• What is needed: Your task is to copy every line below that contains the word "return".

• Rendered images with source text:
---
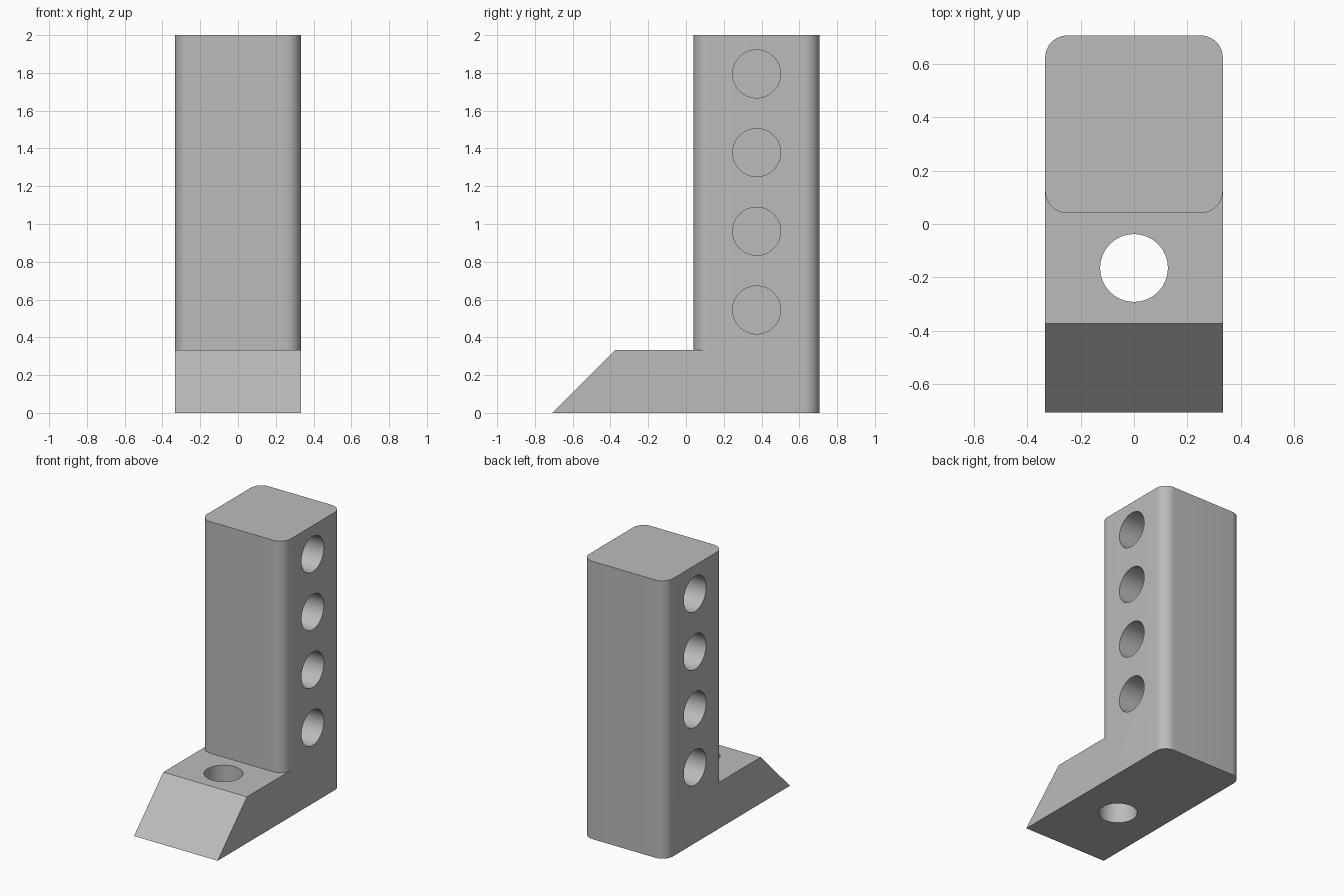
import bpy, bmesh, math
from mathutils import Matrix, Vector

if "Cube" in bpy.data.objects:
    bpy.data.objects.remove(bpy.data.objects["Cube"])

HALF = 0.333              # half width of the block
FRONT, BACK = -0.707, 0.707
STEP, TOP = 0.333, 2.0    # foot height, column height
COL_FRONT = BACK - 2 * HALF
FILLET = 0.083
HOLE_R = 0.127
HOLE_DEPTH = 0.25
COL_Y = (COL_FRONT + BACK) / 2


def grey_material():
    mat = bpy.data.materials.new("plain grey")
    mat.use_nodes = True
    colour = (0.5, 0.5, 0.5, 1)
    mat.diffuse_color = colour
    mat.node_tree.nodes["Principled BSDF"].inputs["Base Color"].default_value = colour
    return mat


def corner(sx, sy, start, steps=12):
    """Quarter arc of the column outline, counter-clockwise from start degrees."""
    cx = sx * (HALF - FILLET)
    cy = COL_Y + sy * (HALF - FILLET)
    angles = [math.radians(start + 90 * i / steps) for i in range(steps + 1)]
    return [(cx + FILLET * math.cos(a), cy + FILLET * math.sin(a)) for a in angles]


def new_object(name, bm):
    bmesh.ops.recalc_face_normals(bm, faces=bm.faces)
    mesh = bpy.data.meshes.new(name)
    bm.to_mesh(mesh)
    bm.free()
    obj = bpy.data.objects.new(name, mesh)
    bpy.context.collection.objects.link(obj)
    return obj


# Stepped block: sloped foot with a rounded column rising from its back
bm = bmesh.new()


def ring(points, z):
    return [bm.verts.new((x, y, z)) for x, y in points]


def wall(low, high):
    for i in range(len(low) - 1):
        bm.faces.new((low[i], low[i + 1], high[i + 1], high[i]))


back_arc = corner(1, 1, 0) + corner(-1, 1, 90)
front_arc = corner(-1, -1, 180) + corner(1, -1, 270)
toe = [(-HALF, FRONT), (HALF, FRONT)]
toe_top = [(x, y + STEP) for x, y in toe]
side_y = COL_FRONT + FILLET
shoulder = [(HALF, side_y), (-HALF, side_y)]

base_back = ring(back_arc, 0)
base_sides = ring(shoulder, 0)
base_toe = ring(toe, 0)
step_back = ring(back_arc, STEP)
step_front = ring(front_arc, STEP)
step_toe = ring(toe_top, STEP)
top_ring = ring(back_arc + front_arc, TOP)

base_loop = [base_sides[0]] + base_back + [base_sides[1]] + base_toe
step_loop = [step_front[-1]] + step_back + [step_front[0]] + step_toe
wall(base_loop + base_loop[:1], step_loop + step_loop[:1])
column_loop = step_back + step_front
wall(column_loop + column_loop[:1], top_ring + top_ring[:1])
bm.faces.new(base_loop)
bm.faces.new(top_ring)
bm.faces.new(step_toe + step_front[::-1])
block = new_object("stepped_block", bm)
block.data.materials.append(grey_material())

# Drill: four blind holes in each side and one through the foot
bm = bmesh.new()


def drill(centre, rotation, depth):
    bmesh.ops.create_cone(bm, cap_ends=True, segments=64, radius1=HOLE_R,
                          radius2=HOLE_R, depth=depth,
                          matrix=Matrix.Translation(Vector(centre)) @ rotation)


sideways = Matrix.Rotation(math.pi / 2, 4, "Y")
for i in range(4):
    for side in (-1, 1):
        drill((side * HALF, COL_Y, 0.545 + i * 0.4165), sideways, 2 * HOLE_DEPTH)
drill((0, -0.165, STEP / 2), Matrix.Identity(4), 1)
cutter = new_object("hole_cutter", bm)
cutter.hide_render = True

bpy.context.view_layer.objects.active = block
block.select_set(True)
mod = block.modifiers.new("holes", "BOOLEAN")
mod.operation = "DIFFERENCE"
mod.solver = "EXACT"
mod.object = cutter
bpy.ops.object.modifier_apply(modifier=mod.name)
bpy.data.objects.remove(cutter)
bpy.ops.object.shade_smooth_by_angle(angle=math.radians(30))
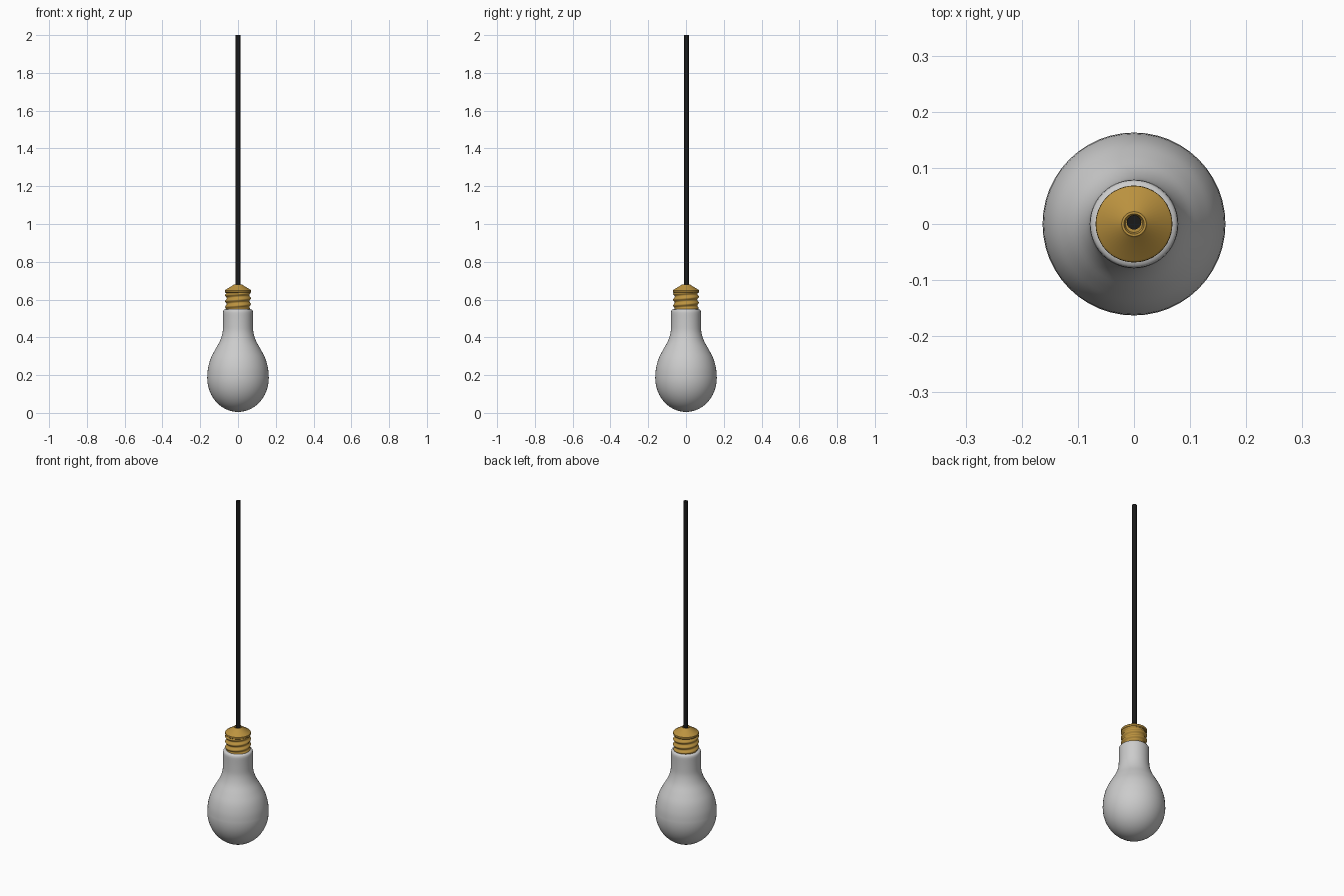
import bpy, math

if "Cube" in bpy.data.objects:
    bpy.data.objects.remove(bpy.data.objects["Cube"])

SEG = 48


def material(name, rgb):
    m = bpy.data.materials.new(name)
    m.diffuse_color = (*rgb, 1)
    m.use_nodes = True
    m.node_tree.nodes["Principled BSDF"].inputs["Base Color"].default_value = m.diffuse_color
    return m


def smooth_curve(pts, n=4):
    """Catmull-Rom interpolation of (radius, z) points."""
    p = [pts[0]] + pts + [pts[-1]]
    out = []
    for a, b, c, d in zip(p, p[1:], p[2:], p[3:]):
        for k in range(n):
            t = k / n
            out.append(tuple(0.5 * (2 * q + (r - o) * t + (2 * o - 5 * q + 4 * r - s) * t * t
                                    + (3 * q - o - 3 * r + s) * t ** 3)
                             for o, q, r, s in zip(a, b, c, d)))
    return out + [pts[-1]]


def lathe(name, profile, mat=None, segs=SEG, wave=None, y=0, angle=40):
    """Revolve (radius, z) points, bottom to top; wave(z, angle) adds to the radius."""
    verts, faces = [], []
    for r, z in profile:
        for i in range(segs):
            a = math.tau * i / segs
            rr = r + (wave(z, a) if wave else 0)
            verts.append((rr * math.cos(a), y + rr * math.sin(a), z))
    for j in range(len(profile) - 1):
        for i in range(segs):
            k = (i + 1) % segs
            faces.append((j * segs + i, j * segs + k, (j + 1) * segs + k, (j + 1) * segs + i))
    top = (len(profile) - 1) * segs
    faces.append(tuple(reversed(range(segs))))
    faces.append(tuple(range(top, top + segs)))
    me = bpy.data.meshes.new(name)
    me.from_pydata(verts, [], faces)
    ob = bpy.data.objects.new(name, me)
    bpy.context.collection.objects.link(ob)
    if mat:
        me.materials.append(mat)
    bpy.ops.object.select_all(action='DESELECT')
    ob.select_set(True)
    bpy.context.view_layer.objects.active = ob
    bpy.ops.object.shade_smooth_by_angle(angle=math.radians(angle))
    return ob


brass = material("brass", (0.50, 0.29, 0.05))
black = material("black", (0.01, 0.01, 0.01))

# Glass bulb: round bottom cap, pear body, straight neck
cap = [(max(0.002, 0.163 * math.sin(t)), 0.185 - 0.18 * math.cos(t))
       for t in (math.pi / 2 * i / 12 for i in range(12))]
body = smooth_curve([(0.163, 0.185), (0.159, 0.235), (0.145, 0.287), (0.121, 0.335),
                     (0.096, 0.38), (0.082, 0.425), (0.079, 0.47), (0.079, 0.53)])
rim = [(0.078, 0.541), (0.074, 0.547), (0.066, 0.549)]
lathe("glass_bulb", cap + body + rim, angle=50)

# Screw base: helical thread fading out at both ends
Z0, Z1, PITCH = 0.545, 0.642, 0.031


def thread(z, a):
    fade = max(0, min(1, (z - Z0) / 0.012, (Z1 - z) / 0.012))
    return 0.0045 * fade * math.cos(math.tau * (z - Z0) / PITCH - a)


lathe("screw_base", [(0.064, Z0 + (Z1 - Z0) * i / 36) for i in range(37)],
      brass, wave=thread, angle=60)

# Conical shoulder and cable collar
lathe("socket_shoulder", [(0.064, 0.635), (0.068, 0.639), (0.068, 0.649), (0.064, 0.653),
                          (0.025, 0.677), (0.022, 0.681), (0.018, 0.681), (0.015, 0.672)], brass)

# Hanging cable
lathe("cable", [(0.013, 0.655), (0.013, 2.0)], black, segs=16, y=0.003)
---
• Response to this task:
    return mat
    return [(cx + FILLET * math.cos(a), cy + FILLET * math.sin(a)) for a in angles]
    return obj
    return [bm.verts.new((x, y, z)) for x, y in points]
    return m
    return out + [pts[-1]]
    return ob
    return 0.0045 * fade * math.cos(math.tau * (z - Z0) / PITCH - a)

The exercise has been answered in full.